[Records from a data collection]
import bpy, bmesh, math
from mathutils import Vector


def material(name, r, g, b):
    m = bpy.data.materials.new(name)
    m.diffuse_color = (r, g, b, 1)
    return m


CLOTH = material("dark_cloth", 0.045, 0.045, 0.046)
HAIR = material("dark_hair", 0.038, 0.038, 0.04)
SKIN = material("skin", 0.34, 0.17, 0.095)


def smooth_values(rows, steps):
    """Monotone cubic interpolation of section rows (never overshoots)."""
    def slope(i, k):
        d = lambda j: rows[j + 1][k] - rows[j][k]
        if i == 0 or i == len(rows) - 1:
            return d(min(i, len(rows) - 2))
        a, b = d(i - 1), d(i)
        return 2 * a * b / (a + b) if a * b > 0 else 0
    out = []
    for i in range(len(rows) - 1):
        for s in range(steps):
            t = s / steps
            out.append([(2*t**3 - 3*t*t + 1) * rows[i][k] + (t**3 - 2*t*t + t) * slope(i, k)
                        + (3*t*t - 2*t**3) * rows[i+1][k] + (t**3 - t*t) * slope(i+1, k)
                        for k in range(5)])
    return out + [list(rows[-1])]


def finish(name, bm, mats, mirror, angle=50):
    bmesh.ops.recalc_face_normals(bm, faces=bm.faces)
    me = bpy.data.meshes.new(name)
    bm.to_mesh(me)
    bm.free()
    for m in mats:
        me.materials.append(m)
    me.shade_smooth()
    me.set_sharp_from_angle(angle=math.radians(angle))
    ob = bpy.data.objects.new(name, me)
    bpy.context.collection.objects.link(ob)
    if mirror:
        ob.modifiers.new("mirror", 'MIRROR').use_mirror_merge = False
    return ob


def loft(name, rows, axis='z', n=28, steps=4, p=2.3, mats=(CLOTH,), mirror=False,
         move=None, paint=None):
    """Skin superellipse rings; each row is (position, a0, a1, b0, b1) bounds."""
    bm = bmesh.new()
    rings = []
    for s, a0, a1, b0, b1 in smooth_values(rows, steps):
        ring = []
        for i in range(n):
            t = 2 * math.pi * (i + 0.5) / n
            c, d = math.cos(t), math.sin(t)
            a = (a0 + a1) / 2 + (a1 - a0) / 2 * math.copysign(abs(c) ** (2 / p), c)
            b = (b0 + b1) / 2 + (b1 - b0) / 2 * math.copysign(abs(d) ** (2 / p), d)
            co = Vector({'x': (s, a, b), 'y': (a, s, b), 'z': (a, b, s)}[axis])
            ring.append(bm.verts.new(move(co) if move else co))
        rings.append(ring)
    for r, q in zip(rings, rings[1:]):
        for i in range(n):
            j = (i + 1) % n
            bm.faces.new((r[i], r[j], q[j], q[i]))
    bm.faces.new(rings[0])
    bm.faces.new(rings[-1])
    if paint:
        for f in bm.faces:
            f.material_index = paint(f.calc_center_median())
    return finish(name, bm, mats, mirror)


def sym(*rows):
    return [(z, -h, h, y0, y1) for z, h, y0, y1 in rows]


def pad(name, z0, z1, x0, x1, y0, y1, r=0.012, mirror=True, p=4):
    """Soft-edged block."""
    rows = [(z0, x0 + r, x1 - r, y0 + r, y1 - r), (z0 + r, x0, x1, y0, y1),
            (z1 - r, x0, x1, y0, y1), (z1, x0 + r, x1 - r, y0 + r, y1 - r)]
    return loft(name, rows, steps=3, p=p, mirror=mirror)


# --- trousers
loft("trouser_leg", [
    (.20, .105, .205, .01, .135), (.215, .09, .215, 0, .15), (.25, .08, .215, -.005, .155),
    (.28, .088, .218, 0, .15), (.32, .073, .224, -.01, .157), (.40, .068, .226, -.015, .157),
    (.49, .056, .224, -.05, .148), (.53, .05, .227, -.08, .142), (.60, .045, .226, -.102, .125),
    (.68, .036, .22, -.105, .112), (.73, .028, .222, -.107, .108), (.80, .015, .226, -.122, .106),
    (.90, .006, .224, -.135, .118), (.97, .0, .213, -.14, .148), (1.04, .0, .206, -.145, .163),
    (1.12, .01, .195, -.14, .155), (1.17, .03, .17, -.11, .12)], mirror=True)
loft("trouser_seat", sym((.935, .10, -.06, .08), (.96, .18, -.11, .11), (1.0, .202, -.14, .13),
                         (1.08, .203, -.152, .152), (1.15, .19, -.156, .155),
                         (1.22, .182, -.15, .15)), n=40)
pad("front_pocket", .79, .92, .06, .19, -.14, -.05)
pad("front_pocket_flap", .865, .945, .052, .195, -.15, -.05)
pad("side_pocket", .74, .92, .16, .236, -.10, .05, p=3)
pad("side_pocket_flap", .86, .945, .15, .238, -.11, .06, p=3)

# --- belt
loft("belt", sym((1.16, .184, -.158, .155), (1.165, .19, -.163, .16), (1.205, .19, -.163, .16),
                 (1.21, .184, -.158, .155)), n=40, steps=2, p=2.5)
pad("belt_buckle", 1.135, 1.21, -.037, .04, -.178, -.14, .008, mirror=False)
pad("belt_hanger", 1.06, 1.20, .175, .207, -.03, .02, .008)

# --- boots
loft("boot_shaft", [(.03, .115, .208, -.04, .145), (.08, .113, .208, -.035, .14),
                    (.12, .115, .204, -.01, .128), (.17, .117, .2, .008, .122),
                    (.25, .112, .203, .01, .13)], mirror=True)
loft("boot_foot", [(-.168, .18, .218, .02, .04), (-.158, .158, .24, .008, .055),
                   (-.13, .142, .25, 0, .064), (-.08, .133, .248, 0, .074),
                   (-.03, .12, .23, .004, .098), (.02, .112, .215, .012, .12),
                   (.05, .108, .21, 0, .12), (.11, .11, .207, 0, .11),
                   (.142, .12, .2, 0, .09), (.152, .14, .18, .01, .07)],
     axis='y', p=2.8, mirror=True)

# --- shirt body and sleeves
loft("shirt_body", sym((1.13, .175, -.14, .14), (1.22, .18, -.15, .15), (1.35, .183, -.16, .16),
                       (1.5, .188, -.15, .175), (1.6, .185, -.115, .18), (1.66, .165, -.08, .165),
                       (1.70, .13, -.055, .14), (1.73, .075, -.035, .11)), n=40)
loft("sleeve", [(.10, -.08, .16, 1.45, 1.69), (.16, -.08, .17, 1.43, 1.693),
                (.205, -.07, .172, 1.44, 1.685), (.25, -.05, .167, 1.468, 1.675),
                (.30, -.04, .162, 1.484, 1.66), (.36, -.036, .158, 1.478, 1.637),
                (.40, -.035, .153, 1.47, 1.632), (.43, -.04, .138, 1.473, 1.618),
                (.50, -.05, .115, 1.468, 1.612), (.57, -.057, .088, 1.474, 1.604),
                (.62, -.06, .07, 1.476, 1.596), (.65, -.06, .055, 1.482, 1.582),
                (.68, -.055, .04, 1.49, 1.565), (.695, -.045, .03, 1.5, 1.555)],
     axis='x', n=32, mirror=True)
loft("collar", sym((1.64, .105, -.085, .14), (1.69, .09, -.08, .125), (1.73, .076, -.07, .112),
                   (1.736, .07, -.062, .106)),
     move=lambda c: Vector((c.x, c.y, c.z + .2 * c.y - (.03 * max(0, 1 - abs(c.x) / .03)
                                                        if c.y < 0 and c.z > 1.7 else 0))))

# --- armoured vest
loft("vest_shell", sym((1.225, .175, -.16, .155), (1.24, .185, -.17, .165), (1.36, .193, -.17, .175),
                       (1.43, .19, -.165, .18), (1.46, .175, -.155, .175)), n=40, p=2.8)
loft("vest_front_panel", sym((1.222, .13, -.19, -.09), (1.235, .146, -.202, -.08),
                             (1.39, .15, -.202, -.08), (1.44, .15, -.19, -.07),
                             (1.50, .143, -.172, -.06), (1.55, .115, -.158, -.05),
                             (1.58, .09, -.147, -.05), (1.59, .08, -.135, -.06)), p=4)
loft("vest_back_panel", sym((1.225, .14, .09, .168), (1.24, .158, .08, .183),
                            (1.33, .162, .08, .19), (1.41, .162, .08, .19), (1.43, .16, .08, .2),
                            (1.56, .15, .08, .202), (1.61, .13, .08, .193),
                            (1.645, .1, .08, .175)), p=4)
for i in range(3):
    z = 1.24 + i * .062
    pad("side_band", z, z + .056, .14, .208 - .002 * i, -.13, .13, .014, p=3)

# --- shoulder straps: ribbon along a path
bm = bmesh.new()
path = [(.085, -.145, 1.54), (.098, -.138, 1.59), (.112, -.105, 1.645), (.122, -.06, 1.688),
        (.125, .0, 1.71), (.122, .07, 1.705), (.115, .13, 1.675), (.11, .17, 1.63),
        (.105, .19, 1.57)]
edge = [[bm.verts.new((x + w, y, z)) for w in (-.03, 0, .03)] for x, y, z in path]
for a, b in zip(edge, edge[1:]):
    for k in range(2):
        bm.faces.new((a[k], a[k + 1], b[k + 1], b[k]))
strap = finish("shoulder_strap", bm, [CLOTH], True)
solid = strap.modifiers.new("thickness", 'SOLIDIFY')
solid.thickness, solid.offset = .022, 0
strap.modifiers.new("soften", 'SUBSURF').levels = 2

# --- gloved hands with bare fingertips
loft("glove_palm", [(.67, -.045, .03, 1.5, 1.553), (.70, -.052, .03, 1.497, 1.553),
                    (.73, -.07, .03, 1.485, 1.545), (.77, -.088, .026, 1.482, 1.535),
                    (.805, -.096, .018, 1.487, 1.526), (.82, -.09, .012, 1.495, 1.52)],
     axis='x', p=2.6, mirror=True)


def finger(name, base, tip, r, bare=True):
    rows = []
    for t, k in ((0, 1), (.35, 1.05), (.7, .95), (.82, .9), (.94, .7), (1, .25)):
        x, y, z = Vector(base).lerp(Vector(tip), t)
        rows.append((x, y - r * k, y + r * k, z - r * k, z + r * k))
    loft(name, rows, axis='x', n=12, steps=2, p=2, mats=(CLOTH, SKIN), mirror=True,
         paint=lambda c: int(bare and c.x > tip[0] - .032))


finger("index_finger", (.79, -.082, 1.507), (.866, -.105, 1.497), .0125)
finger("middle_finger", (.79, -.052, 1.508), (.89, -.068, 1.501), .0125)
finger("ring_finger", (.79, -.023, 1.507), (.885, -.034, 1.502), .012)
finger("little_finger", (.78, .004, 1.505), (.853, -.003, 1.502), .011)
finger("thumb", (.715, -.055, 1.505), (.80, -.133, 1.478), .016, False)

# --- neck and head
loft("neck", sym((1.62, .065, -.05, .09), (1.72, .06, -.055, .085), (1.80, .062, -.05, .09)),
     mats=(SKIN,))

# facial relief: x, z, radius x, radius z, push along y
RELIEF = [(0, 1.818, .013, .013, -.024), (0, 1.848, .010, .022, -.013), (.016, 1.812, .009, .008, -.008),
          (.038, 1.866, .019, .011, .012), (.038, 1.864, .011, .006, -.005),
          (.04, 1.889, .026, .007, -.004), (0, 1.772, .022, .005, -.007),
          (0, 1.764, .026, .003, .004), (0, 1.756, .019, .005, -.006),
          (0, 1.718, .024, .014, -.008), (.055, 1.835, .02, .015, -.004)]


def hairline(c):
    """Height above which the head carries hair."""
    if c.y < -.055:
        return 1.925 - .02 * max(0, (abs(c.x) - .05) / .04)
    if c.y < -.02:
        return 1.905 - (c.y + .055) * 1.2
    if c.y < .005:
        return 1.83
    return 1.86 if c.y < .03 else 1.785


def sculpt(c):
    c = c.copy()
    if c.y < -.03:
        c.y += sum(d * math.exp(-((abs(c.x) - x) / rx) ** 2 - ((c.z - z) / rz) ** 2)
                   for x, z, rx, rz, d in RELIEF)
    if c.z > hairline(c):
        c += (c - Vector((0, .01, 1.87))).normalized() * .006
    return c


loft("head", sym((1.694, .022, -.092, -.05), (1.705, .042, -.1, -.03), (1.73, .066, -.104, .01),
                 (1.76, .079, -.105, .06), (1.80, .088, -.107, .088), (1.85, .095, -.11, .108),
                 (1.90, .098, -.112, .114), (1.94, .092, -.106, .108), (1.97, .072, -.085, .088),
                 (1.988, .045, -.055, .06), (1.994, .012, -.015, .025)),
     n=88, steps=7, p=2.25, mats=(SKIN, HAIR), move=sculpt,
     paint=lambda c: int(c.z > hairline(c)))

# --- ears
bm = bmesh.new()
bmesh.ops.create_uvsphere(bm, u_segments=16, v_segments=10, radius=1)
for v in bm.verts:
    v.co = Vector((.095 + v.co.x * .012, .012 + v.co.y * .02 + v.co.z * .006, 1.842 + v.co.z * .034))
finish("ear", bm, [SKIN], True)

### Task
Those lines above that contain the string "name" should be returned.

### Solution for this exercise
def material(name, r, g, b):
    m = bpy.data.materials.new(name)
def finish(name, bm, mats, mirror, angle=50):
    me = bpy.data.meshes.new(name)
    ob = bpy.data.objects.new(name, me)
def loft(name, rows, axis='z', n=28, steps=4, p=2.3, mats=(CLOTH,), mirror=False,
    return finish(name, bm, mats, mirror)
def pad(name, z0, z1, x0, x1, y0, y1, r=0.012, mirror=True, p=4):
    return loft(name, rows, steps=3, p=p, mirror=mirror)
def finger(name, base, tip, r, bare=True):
    loft(name, rows, axis='x', n=12, steps=2, p=2, mats=(CLOTH, SKIN), mirror=True,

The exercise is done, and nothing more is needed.